(Saved data entries)
⁂

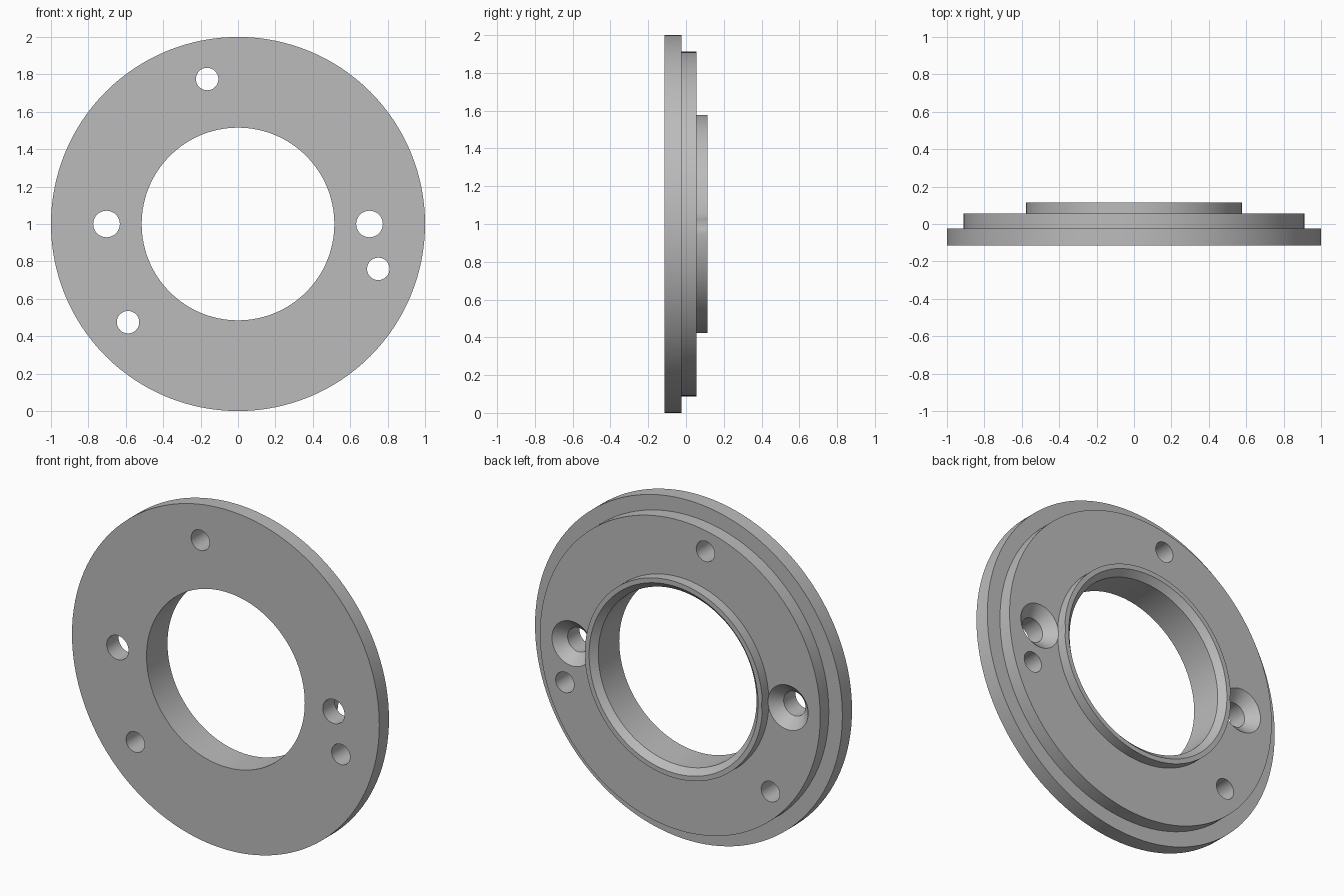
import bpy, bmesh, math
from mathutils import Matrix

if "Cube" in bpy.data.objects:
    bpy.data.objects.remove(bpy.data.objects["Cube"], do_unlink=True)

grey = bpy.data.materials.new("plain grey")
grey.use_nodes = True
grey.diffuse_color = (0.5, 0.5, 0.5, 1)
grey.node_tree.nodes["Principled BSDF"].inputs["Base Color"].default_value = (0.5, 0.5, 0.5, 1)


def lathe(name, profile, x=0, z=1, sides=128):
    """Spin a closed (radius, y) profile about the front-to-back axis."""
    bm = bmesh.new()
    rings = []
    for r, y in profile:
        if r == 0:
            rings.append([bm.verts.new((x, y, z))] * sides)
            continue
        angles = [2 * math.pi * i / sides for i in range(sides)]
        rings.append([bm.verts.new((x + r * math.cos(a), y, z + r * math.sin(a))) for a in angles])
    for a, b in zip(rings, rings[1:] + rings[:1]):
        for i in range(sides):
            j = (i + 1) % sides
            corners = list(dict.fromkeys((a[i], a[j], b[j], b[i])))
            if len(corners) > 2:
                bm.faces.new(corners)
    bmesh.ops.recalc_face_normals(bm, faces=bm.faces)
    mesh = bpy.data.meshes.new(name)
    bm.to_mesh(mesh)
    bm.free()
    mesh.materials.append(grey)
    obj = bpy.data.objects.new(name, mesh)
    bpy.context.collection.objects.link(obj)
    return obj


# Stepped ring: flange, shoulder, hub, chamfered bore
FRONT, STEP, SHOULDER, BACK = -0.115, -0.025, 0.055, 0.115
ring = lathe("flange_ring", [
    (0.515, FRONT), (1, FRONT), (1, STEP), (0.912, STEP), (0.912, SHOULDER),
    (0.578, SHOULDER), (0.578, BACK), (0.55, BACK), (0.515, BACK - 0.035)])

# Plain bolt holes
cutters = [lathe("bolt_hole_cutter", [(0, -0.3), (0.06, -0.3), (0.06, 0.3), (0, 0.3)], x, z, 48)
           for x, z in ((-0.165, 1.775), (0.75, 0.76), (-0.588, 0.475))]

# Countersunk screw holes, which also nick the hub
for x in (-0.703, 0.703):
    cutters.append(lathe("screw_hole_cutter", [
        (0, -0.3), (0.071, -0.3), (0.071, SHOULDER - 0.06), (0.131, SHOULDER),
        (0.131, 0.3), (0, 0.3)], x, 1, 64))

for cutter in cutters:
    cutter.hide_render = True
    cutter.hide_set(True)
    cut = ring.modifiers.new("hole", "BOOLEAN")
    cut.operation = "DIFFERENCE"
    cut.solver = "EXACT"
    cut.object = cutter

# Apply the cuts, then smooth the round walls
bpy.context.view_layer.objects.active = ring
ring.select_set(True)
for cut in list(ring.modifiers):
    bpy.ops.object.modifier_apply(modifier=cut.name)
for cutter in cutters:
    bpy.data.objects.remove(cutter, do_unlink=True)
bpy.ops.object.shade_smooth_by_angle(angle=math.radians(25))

⁂

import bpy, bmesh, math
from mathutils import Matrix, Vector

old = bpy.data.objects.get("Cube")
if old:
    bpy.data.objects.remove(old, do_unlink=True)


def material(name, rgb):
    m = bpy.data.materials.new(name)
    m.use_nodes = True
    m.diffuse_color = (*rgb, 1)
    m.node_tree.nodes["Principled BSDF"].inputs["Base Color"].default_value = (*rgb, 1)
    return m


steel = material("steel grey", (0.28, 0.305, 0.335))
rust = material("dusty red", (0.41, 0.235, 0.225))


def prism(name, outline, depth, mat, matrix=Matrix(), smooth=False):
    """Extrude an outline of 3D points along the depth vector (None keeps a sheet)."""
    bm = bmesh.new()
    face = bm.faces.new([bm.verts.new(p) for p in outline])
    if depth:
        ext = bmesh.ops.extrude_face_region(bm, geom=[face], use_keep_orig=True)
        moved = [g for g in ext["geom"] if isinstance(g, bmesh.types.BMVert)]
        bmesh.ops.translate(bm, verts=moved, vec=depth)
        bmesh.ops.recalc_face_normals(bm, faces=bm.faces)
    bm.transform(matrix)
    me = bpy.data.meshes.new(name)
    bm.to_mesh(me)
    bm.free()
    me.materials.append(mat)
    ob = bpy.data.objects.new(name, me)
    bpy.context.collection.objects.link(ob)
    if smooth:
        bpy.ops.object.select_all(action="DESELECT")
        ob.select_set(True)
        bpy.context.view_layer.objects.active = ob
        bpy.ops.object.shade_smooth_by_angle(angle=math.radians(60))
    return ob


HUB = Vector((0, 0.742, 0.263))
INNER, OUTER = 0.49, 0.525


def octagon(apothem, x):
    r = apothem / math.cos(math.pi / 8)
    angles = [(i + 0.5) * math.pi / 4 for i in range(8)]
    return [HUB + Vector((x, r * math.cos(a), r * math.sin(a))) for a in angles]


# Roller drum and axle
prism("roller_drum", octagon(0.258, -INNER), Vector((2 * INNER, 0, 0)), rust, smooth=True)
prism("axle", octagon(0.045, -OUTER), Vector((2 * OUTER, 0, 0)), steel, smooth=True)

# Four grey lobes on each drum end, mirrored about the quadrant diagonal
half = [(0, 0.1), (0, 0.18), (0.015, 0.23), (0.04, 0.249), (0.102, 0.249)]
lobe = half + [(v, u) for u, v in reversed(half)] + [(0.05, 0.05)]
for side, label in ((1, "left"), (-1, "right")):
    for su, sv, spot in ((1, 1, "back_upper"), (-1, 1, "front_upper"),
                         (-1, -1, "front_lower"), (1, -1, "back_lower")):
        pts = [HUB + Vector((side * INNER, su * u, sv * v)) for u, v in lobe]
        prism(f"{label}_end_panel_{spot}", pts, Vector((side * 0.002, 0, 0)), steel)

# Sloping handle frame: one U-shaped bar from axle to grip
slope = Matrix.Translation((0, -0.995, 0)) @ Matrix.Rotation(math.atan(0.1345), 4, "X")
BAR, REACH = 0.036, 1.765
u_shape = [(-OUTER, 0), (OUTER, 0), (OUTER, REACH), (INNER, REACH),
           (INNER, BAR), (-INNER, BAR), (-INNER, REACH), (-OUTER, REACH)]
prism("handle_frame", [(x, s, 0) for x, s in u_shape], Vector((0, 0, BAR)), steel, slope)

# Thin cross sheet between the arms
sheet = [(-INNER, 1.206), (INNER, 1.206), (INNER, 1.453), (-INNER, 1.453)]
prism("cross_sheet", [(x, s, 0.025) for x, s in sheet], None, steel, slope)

⁂

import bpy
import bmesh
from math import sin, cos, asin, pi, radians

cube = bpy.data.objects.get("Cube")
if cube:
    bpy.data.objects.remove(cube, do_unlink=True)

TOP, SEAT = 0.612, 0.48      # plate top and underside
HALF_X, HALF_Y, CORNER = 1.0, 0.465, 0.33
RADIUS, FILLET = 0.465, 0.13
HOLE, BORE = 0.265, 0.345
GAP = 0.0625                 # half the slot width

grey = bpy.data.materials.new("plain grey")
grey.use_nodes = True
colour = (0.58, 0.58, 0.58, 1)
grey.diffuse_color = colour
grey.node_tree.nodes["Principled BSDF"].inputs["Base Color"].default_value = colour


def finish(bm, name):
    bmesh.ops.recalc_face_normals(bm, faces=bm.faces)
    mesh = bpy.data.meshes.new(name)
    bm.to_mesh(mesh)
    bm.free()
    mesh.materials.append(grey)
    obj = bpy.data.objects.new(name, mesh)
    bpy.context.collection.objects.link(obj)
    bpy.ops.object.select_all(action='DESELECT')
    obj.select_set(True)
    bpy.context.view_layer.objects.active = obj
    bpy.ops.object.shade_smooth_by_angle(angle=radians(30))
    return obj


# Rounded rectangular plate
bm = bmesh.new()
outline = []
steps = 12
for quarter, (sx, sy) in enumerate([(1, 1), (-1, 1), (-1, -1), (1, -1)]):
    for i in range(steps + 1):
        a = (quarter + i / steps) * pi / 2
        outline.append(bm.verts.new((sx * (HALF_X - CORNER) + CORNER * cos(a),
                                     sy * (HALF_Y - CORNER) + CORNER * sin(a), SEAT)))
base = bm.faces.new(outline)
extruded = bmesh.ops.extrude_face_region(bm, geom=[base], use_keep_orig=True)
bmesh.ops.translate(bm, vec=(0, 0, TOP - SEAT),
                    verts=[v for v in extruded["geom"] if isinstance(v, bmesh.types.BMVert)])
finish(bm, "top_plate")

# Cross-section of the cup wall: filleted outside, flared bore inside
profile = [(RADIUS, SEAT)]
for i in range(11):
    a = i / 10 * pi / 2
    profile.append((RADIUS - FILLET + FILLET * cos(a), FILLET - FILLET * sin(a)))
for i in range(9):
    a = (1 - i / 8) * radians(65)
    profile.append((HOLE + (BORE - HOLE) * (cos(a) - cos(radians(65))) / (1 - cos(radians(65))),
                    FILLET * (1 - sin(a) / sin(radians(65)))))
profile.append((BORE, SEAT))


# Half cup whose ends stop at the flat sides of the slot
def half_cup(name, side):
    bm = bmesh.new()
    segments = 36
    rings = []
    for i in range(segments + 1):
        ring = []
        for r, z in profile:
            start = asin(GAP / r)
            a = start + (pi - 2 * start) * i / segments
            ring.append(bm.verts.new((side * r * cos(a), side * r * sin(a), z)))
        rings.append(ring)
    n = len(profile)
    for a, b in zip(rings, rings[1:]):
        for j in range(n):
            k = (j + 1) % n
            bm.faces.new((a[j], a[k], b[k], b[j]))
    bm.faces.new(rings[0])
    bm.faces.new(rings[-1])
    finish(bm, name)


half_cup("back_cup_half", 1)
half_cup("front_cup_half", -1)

⁂

• EXERCISE DESCRIPTION:
Please say how many lines in the records above contain the string "import", giving no other words.

• RESPONSE TO THE TASK:
7